THE RECORDS
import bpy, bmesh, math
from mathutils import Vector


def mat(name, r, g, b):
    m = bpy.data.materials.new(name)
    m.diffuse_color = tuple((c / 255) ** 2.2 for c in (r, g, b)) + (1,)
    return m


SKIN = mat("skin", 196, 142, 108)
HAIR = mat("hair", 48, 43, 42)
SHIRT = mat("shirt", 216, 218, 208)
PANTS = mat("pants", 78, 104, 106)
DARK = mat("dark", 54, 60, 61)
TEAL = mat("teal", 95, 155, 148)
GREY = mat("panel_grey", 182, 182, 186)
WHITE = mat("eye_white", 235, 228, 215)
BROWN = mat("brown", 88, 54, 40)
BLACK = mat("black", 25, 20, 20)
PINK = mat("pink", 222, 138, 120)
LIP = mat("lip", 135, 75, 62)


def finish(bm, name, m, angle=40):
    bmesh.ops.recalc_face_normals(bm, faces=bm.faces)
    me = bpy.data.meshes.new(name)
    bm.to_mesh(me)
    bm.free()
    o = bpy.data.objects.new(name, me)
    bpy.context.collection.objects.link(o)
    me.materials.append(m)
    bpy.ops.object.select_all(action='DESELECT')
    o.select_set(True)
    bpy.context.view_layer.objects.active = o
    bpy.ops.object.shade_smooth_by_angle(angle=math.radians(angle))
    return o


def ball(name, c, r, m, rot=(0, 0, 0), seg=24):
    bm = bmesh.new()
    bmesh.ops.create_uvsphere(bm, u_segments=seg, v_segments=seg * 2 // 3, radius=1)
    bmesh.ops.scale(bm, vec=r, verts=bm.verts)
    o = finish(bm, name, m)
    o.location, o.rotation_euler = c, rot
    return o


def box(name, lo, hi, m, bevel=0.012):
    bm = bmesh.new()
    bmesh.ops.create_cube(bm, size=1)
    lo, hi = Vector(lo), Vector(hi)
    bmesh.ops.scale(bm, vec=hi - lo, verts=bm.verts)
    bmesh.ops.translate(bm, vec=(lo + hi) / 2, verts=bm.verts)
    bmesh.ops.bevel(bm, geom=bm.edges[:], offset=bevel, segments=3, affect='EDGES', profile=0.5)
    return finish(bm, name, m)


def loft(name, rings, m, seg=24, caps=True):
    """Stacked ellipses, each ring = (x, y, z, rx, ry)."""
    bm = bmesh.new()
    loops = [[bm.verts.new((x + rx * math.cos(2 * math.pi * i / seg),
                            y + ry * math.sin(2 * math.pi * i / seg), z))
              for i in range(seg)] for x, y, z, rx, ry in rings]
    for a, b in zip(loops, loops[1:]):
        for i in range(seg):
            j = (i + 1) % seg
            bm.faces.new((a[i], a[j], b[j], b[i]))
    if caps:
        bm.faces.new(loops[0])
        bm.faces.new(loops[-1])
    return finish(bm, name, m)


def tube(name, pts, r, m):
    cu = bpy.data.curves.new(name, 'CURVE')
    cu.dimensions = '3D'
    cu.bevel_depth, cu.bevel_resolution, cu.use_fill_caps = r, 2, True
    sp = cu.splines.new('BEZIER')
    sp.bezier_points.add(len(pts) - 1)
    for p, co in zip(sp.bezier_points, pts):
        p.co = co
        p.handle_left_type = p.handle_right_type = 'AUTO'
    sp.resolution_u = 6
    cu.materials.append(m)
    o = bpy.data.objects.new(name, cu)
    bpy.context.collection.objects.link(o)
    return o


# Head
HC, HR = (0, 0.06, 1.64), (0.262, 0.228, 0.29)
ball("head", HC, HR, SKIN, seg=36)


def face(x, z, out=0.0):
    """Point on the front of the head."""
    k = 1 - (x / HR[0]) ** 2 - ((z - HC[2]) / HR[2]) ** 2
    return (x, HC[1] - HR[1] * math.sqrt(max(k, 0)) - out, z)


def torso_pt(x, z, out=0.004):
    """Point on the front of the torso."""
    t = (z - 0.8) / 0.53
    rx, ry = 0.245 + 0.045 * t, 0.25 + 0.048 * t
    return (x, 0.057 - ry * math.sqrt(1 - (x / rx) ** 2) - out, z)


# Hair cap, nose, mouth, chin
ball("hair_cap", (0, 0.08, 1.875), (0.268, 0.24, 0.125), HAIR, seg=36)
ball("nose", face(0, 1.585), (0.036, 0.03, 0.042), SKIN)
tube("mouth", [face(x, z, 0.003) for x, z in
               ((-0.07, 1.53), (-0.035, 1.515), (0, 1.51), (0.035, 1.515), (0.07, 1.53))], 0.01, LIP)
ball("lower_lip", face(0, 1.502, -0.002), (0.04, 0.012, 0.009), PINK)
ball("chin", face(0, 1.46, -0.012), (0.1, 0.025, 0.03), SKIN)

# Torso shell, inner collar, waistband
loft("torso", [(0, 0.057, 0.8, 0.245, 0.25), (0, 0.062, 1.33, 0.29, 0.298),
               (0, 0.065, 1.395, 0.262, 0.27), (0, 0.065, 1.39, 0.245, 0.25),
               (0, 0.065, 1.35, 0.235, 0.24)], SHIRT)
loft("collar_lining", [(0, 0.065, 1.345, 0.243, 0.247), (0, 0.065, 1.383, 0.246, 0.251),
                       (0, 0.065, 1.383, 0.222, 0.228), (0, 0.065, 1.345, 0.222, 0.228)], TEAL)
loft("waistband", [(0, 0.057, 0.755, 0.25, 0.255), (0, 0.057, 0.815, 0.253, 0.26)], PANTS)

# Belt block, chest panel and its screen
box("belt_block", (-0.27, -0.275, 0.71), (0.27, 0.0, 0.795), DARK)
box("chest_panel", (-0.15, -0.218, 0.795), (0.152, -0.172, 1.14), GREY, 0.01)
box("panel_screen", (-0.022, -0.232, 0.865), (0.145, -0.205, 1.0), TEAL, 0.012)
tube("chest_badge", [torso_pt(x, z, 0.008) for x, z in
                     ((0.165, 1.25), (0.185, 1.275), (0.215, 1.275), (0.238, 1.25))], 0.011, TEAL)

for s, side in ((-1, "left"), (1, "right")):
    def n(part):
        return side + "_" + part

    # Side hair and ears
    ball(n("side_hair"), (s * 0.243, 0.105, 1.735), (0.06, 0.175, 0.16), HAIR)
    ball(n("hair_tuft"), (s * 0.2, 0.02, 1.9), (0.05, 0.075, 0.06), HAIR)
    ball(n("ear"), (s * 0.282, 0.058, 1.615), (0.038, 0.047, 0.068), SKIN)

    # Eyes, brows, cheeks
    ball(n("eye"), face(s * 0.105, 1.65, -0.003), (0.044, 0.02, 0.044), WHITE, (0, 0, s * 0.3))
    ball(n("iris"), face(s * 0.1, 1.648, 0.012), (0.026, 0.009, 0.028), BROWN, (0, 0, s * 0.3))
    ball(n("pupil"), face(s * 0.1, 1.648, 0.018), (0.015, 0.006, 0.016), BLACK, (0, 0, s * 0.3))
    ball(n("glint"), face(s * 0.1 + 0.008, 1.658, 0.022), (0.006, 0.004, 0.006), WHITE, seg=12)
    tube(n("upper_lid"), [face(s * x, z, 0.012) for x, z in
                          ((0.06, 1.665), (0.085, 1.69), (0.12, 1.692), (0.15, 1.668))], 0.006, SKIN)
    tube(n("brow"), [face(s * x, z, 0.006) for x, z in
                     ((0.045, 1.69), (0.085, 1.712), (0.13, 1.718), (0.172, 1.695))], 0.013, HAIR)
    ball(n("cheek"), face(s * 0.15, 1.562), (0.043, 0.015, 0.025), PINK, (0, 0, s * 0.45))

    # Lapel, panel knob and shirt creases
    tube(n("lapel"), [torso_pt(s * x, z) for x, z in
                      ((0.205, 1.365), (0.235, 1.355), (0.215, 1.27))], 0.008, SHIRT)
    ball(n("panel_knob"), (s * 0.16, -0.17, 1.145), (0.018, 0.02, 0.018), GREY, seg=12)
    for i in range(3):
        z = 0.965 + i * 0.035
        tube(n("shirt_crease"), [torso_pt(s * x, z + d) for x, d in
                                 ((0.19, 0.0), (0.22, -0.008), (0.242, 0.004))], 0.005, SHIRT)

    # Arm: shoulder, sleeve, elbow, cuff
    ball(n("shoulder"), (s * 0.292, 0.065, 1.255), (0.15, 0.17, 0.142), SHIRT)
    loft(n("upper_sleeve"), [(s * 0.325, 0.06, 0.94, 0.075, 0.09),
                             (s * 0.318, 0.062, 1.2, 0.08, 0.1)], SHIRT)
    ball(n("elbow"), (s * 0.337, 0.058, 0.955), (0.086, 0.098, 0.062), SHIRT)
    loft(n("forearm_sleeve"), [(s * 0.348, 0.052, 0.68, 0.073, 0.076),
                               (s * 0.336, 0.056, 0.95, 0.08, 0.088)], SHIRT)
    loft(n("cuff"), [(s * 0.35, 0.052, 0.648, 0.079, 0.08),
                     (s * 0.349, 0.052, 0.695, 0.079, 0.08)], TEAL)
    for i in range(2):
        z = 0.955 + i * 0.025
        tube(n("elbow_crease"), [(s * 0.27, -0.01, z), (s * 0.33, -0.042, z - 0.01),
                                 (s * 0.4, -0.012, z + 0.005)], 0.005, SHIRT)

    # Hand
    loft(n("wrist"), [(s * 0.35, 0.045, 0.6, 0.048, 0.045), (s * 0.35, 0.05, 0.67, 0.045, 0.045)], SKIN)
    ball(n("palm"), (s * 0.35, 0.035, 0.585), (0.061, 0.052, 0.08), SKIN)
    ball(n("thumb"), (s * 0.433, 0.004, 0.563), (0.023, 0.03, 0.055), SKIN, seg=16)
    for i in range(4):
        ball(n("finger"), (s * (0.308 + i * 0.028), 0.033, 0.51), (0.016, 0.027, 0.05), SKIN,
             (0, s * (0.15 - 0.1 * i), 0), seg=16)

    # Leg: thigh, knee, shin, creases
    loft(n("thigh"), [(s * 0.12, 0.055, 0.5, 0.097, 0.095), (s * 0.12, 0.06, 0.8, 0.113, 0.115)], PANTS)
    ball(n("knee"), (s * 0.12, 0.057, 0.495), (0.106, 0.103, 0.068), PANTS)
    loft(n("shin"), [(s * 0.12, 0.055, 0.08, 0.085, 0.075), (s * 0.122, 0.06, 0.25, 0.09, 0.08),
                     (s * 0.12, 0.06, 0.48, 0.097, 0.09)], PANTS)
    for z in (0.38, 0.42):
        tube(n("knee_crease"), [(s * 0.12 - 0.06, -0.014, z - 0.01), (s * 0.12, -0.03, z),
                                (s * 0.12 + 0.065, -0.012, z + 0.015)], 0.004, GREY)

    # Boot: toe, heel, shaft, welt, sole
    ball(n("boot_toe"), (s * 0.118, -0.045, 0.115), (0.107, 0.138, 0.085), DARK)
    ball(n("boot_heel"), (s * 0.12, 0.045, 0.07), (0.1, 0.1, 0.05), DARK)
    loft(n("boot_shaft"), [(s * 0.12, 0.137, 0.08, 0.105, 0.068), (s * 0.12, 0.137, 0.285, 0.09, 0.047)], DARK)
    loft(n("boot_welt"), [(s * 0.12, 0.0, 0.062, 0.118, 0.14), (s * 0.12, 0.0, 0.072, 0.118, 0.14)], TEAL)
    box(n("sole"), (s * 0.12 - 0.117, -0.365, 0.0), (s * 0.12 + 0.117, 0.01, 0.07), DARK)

WHAT TO DO
Retype exactly the lines of the data above that fall between the line with "# Side hair and ears" and the line with "# Eyes, brows, cheeks", inclusive, and add nothing.

TASK RESPONSE
    # Side hair and ears
    ball(n("side_hair"), (s * 0.243, 0.105, 1.735), (0.06, 0.175, 0.16), HAIR)
    ball(n("hair_tuft"), (s * 0.2, 0.02, 1.9), (0.05, 0.075, 0.06), HAIR)
    ball(n("ear"), (s * 0.282, 0.058, 1.615), (0.038, 0.047, 0.068), SKIN)

    # Eyes, brows, cheeks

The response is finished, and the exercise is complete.